* **Directions**
Give back only the lines in the records below from the one with "plan = half" to the one with "0.054), (0.38, 0.01)]", both inclusive, word for word.

* **Data for review**
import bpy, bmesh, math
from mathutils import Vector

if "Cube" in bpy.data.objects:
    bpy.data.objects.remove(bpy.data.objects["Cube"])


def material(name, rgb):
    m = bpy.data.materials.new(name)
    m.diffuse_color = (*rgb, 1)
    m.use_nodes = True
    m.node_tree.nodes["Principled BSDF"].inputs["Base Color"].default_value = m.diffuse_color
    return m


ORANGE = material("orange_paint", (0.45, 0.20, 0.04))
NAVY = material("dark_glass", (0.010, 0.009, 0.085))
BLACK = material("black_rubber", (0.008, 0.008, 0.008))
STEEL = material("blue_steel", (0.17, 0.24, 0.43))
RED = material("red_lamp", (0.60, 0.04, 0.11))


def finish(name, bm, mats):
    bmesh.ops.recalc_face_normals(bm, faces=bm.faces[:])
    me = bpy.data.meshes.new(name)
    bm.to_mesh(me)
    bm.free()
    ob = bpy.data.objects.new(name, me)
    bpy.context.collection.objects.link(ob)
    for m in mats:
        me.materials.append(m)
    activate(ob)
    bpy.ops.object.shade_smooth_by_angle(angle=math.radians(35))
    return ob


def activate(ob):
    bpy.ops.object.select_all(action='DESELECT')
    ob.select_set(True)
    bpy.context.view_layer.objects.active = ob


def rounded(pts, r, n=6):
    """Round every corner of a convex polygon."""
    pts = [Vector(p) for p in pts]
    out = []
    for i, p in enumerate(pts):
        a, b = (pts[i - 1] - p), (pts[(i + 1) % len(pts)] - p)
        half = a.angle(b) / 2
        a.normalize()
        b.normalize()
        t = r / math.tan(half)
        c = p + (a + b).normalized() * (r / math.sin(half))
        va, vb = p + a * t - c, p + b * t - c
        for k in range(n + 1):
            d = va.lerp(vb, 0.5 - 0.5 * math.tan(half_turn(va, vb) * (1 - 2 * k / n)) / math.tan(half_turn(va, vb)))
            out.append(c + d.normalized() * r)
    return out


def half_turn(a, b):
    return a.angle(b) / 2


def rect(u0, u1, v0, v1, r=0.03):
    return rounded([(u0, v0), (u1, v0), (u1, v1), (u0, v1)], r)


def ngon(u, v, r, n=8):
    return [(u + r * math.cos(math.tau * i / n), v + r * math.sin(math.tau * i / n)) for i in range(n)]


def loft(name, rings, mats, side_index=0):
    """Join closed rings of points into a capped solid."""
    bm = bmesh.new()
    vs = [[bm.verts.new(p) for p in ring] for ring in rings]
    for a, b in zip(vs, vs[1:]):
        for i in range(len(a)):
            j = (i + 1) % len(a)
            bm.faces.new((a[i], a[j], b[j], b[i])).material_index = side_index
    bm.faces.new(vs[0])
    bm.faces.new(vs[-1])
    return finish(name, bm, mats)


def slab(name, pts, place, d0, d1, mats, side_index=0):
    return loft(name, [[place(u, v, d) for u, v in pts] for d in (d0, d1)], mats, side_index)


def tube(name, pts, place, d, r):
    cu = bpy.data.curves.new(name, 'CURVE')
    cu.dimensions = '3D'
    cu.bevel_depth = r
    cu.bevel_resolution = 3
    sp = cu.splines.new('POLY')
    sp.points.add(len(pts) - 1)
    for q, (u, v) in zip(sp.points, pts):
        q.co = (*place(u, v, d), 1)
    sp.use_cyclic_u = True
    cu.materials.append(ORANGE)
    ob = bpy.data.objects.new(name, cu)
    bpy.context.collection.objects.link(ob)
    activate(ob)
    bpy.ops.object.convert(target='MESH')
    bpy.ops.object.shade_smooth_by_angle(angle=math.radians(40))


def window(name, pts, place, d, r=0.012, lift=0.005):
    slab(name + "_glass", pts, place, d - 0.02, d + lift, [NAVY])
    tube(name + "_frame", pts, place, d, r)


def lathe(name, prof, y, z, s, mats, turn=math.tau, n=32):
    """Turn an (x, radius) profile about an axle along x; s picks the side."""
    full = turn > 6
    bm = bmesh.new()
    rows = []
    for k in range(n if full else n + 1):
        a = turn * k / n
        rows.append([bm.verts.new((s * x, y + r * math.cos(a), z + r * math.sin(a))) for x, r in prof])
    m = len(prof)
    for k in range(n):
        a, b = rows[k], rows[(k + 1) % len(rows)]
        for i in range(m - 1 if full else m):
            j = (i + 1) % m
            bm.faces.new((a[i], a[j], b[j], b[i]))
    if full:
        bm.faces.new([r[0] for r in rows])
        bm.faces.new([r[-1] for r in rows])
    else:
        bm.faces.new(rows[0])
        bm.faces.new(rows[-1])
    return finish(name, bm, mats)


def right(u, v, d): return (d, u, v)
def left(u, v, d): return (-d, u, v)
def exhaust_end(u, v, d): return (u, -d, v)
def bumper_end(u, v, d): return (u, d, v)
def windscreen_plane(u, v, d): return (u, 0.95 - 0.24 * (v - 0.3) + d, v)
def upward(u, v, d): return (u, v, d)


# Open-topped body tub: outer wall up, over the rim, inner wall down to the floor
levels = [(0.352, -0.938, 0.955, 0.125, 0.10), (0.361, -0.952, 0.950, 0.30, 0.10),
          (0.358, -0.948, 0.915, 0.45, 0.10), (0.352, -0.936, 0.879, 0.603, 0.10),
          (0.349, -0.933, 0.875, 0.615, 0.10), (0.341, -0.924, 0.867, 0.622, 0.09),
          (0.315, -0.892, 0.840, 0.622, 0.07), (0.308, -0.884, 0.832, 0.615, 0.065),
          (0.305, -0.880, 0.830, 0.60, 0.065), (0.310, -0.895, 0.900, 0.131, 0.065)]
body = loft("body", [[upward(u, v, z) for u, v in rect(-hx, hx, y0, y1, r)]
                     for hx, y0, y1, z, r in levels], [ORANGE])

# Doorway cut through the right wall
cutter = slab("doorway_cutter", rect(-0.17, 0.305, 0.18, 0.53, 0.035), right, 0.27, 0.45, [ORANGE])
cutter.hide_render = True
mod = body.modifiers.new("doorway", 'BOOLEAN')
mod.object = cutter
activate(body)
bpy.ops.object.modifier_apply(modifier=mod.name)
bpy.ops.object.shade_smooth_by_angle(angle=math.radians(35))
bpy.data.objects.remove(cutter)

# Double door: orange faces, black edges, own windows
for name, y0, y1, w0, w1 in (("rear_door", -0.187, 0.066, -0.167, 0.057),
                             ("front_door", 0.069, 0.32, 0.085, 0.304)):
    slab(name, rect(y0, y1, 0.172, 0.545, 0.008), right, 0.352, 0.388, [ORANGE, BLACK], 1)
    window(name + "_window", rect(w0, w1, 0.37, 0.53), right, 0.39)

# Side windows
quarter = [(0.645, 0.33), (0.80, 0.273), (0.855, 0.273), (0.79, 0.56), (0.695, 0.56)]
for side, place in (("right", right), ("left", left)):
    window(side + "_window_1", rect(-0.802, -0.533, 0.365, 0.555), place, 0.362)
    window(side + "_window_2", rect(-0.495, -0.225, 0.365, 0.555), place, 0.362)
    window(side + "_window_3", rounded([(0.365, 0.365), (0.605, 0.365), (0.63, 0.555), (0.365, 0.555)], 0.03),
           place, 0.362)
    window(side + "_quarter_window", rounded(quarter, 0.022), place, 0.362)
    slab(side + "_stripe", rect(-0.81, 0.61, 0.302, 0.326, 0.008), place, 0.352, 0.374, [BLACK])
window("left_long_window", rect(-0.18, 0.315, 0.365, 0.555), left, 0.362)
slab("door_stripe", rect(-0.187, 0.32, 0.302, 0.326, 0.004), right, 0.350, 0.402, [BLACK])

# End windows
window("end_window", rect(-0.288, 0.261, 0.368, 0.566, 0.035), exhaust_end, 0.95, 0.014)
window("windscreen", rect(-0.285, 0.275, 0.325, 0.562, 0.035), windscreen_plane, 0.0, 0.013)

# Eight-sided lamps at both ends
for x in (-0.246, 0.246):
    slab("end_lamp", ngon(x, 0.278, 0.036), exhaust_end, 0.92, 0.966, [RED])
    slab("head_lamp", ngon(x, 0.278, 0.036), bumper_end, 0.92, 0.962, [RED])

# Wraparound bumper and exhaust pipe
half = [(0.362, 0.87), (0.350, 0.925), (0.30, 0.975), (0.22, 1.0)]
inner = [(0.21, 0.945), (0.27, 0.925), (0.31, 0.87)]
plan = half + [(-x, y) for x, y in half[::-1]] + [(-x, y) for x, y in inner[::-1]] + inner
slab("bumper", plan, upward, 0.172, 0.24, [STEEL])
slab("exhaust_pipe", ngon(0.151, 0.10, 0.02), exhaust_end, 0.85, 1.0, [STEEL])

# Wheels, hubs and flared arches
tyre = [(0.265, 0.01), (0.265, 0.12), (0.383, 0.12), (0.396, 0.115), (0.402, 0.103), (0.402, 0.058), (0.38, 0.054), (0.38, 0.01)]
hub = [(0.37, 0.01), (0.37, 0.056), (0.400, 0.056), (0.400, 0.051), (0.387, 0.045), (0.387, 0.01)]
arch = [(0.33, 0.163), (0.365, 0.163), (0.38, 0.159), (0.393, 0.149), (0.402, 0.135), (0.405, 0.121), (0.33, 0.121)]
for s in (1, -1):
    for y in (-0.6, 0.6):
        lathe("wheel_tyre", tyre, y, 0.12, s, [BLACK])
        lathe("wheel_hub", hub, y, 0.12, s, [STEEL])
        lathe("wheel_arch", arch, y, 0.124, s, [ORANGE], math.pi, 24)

* **Result for this task**
plan = half + [(-x, y) for x, y in half[::-1]] + [(-x, y) for x, y in inner[::-1]] + inner
slab("bumper", plan, upward, 0.172, 0.24, [STEEL])
slab("exhaust_pipe", ngon(0.151, 0.10, 0.02), exhaust_end, 0.85, 1.0, [STEEL])

# Wheels, hubs and flared arches
tyre = [(0.265, 0.01), (0.265, 0.12), (0.383, 0.12), (0.396, 0.115), (0.402, 0.103), (0.402, 0.058), (0.38, 0.054), (0.38, 0.01)]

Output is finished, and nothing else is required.